When you try to sell the features of your product or service, you're making the customer do all the work to figure out why they want the feature. It's in a seller's best interest to draw the connection for them. But to do that, you have to know the results yourself. Let's take another look at that features list to see the possible benefits from the customer's point of view:
Self-setting clock: I won't feel dumb!
50-number speed dial: I can keep in touch with my best customers without effort, and I won't get frustrated misdialing.
One-click financial reports: I can see exactly where my business is financially at any time. I can spend more time with my family instead of trying to figure out whether I'm making enough money or not. I can see business what-ifs instantly.
Custom programs: It will accomplish exactly what I need, and I won't have to worry paying for services I don't want.

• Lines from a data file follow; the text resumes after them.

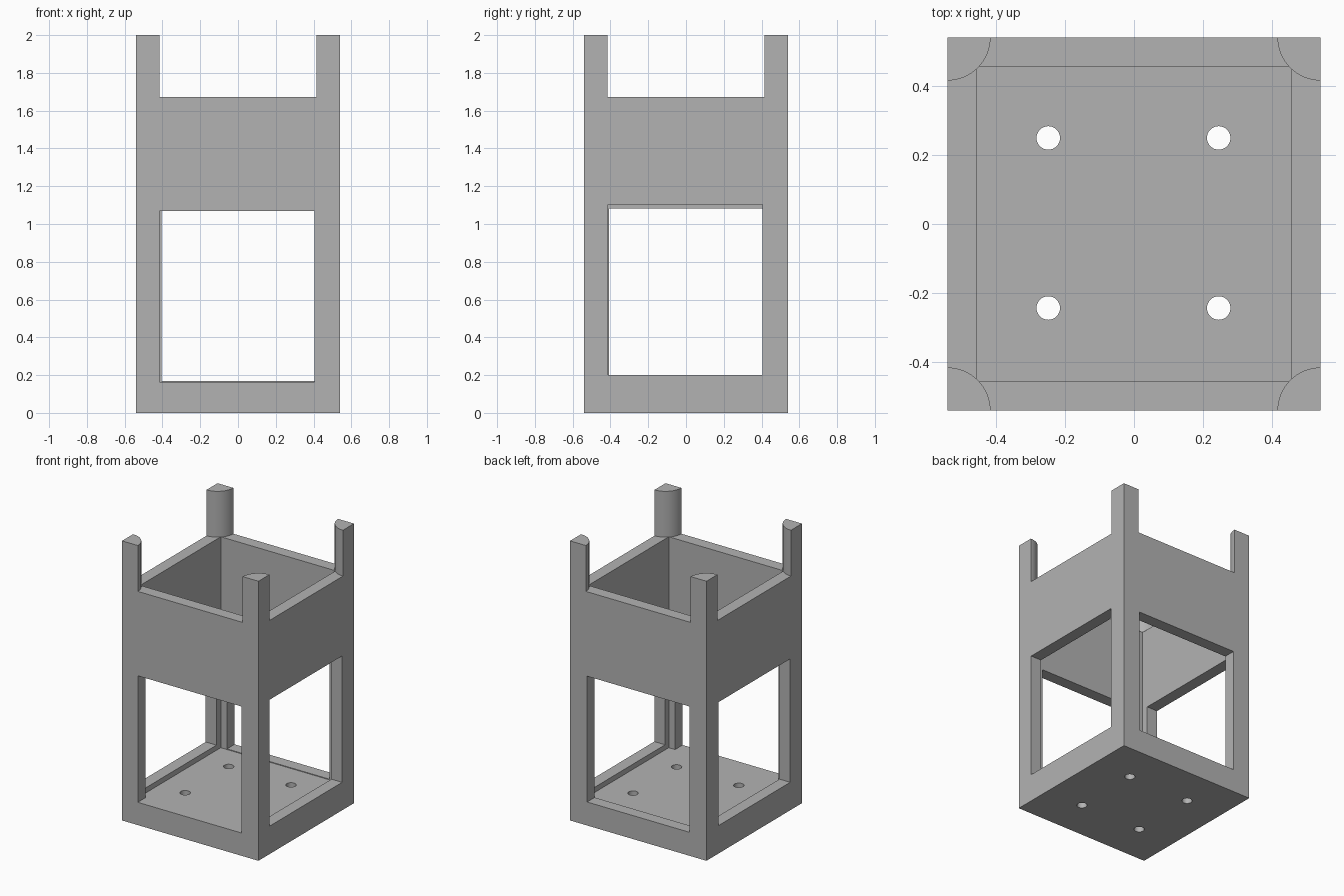
import bpy
import bmesh
from math import cos, sin, pi, radians
from mathutils import Matrix, Vector

default = bpy.data.objects.get("Cube")
if default:
    bpy.data.objects.remove(default, do_unlink=True)

HALF = 0.54      # outer half width
INNER = 0.455    # cavity half width
FLOOR = 0.163    # top of the base plate
RIM = 1.672      # top of the walls
TOP = 2.0        # top of the corner posts
POST = 0.125     # corner post radius

grey = bpy.data.materials.new("plain_grey")
grey.use_nodes = True
grey.diffuse_color = (0.45, 0.45, 0.45, 1)
grey.node_tree.nodes["Principled BSDF"].inputs["Base Color"].default_value = grey.diffuse_color


def add_object(name, bm):
    bmesh.ops.recalc_face_normals(bm, faces=bm.faces)
    mesh = bpy.data.meshes.new(name)
    bm.to_mesh(mesh)
    bm.free()
    mesh.materials.append(grey)
    obj = bpy.data.objects.new(name, mesh)
    bpy.context.collection.objects.link(obj)
    return obj


def box(name, low, high):
    low, high = Vector(low), Vector(high)
    bm = bmesh.new()
    bmesh.ops.create_cube(bm, size=1, matrix=Matrix.Translation((low + high) / 2)
                          @ Matrix.Diagonal((high - low).to_4d()))
    return add_object(name, bm)


def cylinder(name, x, y, radius, height):
    bm = bmesh.new()
    bmesh.ops.create_cone(bm, cap_ends=True, segments=32, radius1=radius,
                          radius2=radius, depth=height,
                          matrix=Matrix.Translation((x, y, 0)))
    return add_object(name, bm)


def activate(obj):
    bpy.ops.object.select_all(action='DESELECT')
    obj.select_set(True)
    bpy.context.view_layer.objects.active = obj


def cut(target, cutter):
    mod = target.modifiers.new("cut", 'BOOLEAN')
    mod.operation = 'DIFFERENCE'
    mod.solver = 'EXACT'
    mod.object = cutter
    activate(target)
    bpy.ops.object.modifier_apply(modifier=mod.name)
    bpy.data.objects.remove(cutter, do_unlink=True)


# Body: square tube closed by a base plate
body = box("body", (-HALF, -HALF, 0), (HALF, HALF, RIM))
cut(body, box("cavity", (-INNER, -INNER, FLOOR), (INNER, INNER, TOP)))

# Windows in the four walls
IN, OUT = 0.4, 0.7
cut(body, box("front_window", (-0.415, -OUT, FLOOR), (0.405, -IN, 1.068)))
cut(body, box("back_window", (-0.405, IN, 0.168), (0.405, OUT, 1.068)))
cut(body, box("left_window", (IN, -0.413, 0.2), (OUT, 0.406, 1.104)))
cut(body, box("right_window", (-OUT, -0.407, 0.2), (-IN, 0.406, 1.083)))

# Screw holes through the base plate
for x in (-0.248, 0.245):
    for y in (-0.243, 0.249):
        cut(body, cylinder("screw_hole", x, y, 0.034, 1))
activate(body)
bpy.ops.object.shade_smooth_by_angle(angle=radians(30))

# Quarter-round posts on the corners
bm = bmesh.new()
steps = 16
outline = [(HALF, HALF)]
for i in range(steps + 1):
    a = pi / 2 * i / steps
    outline.append((HALF - POST * cos(a), HALF - POST * sin(a)))
face = bm.faces.new([bm.verts.new((x, y, RIM)) for x, y in outline])
extruded = bmesh.ops.extrude_face_region(bm, geom=[face], use_keep_orig=True)
bmesh.ops.translate(bm, vec=(0, 0, TOP - RIM),
                    verts=[v for v in extruded["geom"] if isinstance(v, bmesh.types.BMVert)])
posts = add_object("corner_posts", bm)
mirror = posts.modifiers.new("mirror", 'MIRROR')
mirror.use_axis = (True, True, False)
mirror.use_mirror_merge = False
activate(posts)
bpy.ops.object.modifier_apply(modifier=mirror.name)
bpy.ops.object.shade_smooth_by_angle(angle=radians(30))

Open 24 hours: When my pregnant wife craves pickles and ice cream at 4 a.m., I won't have to disappoint her.
Batteries included: I'll never have to see the crushed look on my child's face when his toy won't work because I forgot to buy batteries.
By this time, you should be mentally going over every sales pitch or marketing message you've been using with great trepidation and rightly so. If you look carefully and honestly, you'll most likely find that your benefits are really just more features.